fruit loop

verb
See also: fruit, loop

loop-legged

mod. alcohol intoxicated. She has this strange tendency to get a little loop-legged when she has four or five drinks.

throw someone for a loop

tv. to confuse or surprise someone.
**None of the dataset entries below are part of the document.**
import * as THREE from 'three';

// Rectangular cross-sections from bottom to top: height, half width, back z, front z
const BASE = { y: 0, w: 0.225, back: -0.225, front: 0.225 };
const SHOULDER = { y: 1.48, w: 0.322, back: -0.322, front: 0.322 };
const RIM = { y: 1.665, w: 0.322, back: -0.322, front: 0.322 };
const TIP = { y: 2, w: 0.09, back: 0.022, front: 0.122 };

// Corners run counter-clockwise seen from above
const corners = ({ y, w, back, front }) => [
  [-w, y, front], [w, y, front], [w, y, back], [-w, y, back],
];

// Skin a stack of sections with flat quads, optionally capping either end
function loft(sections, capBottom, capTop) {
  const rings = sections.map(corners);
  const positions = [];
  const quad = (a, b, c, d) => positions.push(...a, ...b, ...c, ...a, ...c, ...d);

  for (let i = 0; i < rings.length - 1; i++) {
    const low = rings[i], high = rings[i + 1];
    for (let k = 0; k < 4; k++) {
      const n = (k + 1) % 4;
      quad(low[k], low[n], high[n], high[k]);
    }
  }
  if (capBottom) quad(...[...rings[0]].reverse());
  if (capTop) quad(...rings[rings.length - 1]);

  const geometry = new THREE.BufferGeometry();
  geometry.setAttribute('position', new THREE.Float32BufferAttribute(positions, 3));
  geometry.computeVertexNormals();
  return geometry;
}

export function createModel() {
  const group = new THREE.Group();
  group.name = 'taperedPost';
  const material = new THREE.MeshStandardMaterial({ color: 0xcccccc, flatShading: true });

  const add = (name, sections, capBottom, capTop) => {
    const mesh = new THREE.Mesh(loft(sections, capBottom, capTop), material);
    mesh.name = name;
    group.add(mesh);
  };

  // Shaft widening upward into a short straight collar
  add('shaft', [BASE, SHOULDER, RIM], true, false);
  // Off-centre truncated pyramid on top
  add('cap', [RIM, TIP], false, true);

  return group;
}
Don’t let this question throw you for a loop.
See also: loop, throw

in the loop

Part of a group that is kept up-to-date with information about something: knew about the merger because she's in the loop.
See also: loop

out of the loop

Not part of a group that is kept up-to-date with information about something.
See also: loop, of, out
References in periodicals archive ?
Musical loop content from The Loop Loft now available at all 245 locations, nationwide
Detector Handbook: Third Edition--Volume 1, 2006, which describes the electrical principles and the practical experience of State and local DOTs in utilizing traffic sensors; (2) Design Considerations for Detecting Bicycles with Inductive Loop Detectors by Kidarsa, Pande, Vanjari, Krogmeier, and Bullock (conducted at Purdue University and published in 2006 by the Transportation Research Board of the National Academies), which discusses systematic inductance tests with wheel rims; and (3) Detection of Bicycles by Quadrupole Loops at Demand-Actuated Traffic Signals, published in 2003 on the Internet by Steven G.
The holomorphic structure of loops such as extra loop, Bol-loop, C-loop, CCloop and A-loop have been found to be characterized by some special types of automorphisms such as
Mark Nossokoff: We expect to see the performance improvements in OLTP space where you have lots of spindles and in the larger configuration where you've got the hundreds of drives in your system today--in traditional arbitrated loop architectures, you've got a latency for each bop along the loop which can be over 100 drives along the loop.
A black steam engine (which belches great plumes of equally black smoke into the clear, blue Colorado sky) pulls open-air cars over the rail loop linking Georgetown with Silver Plume, its western neighbor.
According to [16], if two loops are isotopic, then their groups of autotopism are isomorphic.
Intra-shelf switching alone will also produce a bandwidth dividend, but only when each pair of FC-AL loops runs to a single disk shelf.
If a particular tangled loop doesn't really have a knot in it and the loop can be unraveled and smoothed out to a circle, mathematicians call the configuration an unknot.
Microprocessor-based Digipanel controller is mounted on extruder and provides total control of line, including temperature, using company's three-mode Duosense control loops and Digisynch digital control and synchronization of rpm.
He explains that it's because roller coaster loops aren't perfectly round.
Viewed under an electron microscope, telomeres exposed to TRF2 often displayed large circles, which the researchers named t loops, but no single-stranded ends.
Slurry reactors are either loops or stirred tanks in series.
When a host adapter has access to drives on multiple loops on a switch and has a workload that keeps the attached drives busy, it can achieve some pretty remarkable performance.
Stability is a major issue affecting private arbitrated loops because each device must communicate with every other device on the loop to get and maintain its address.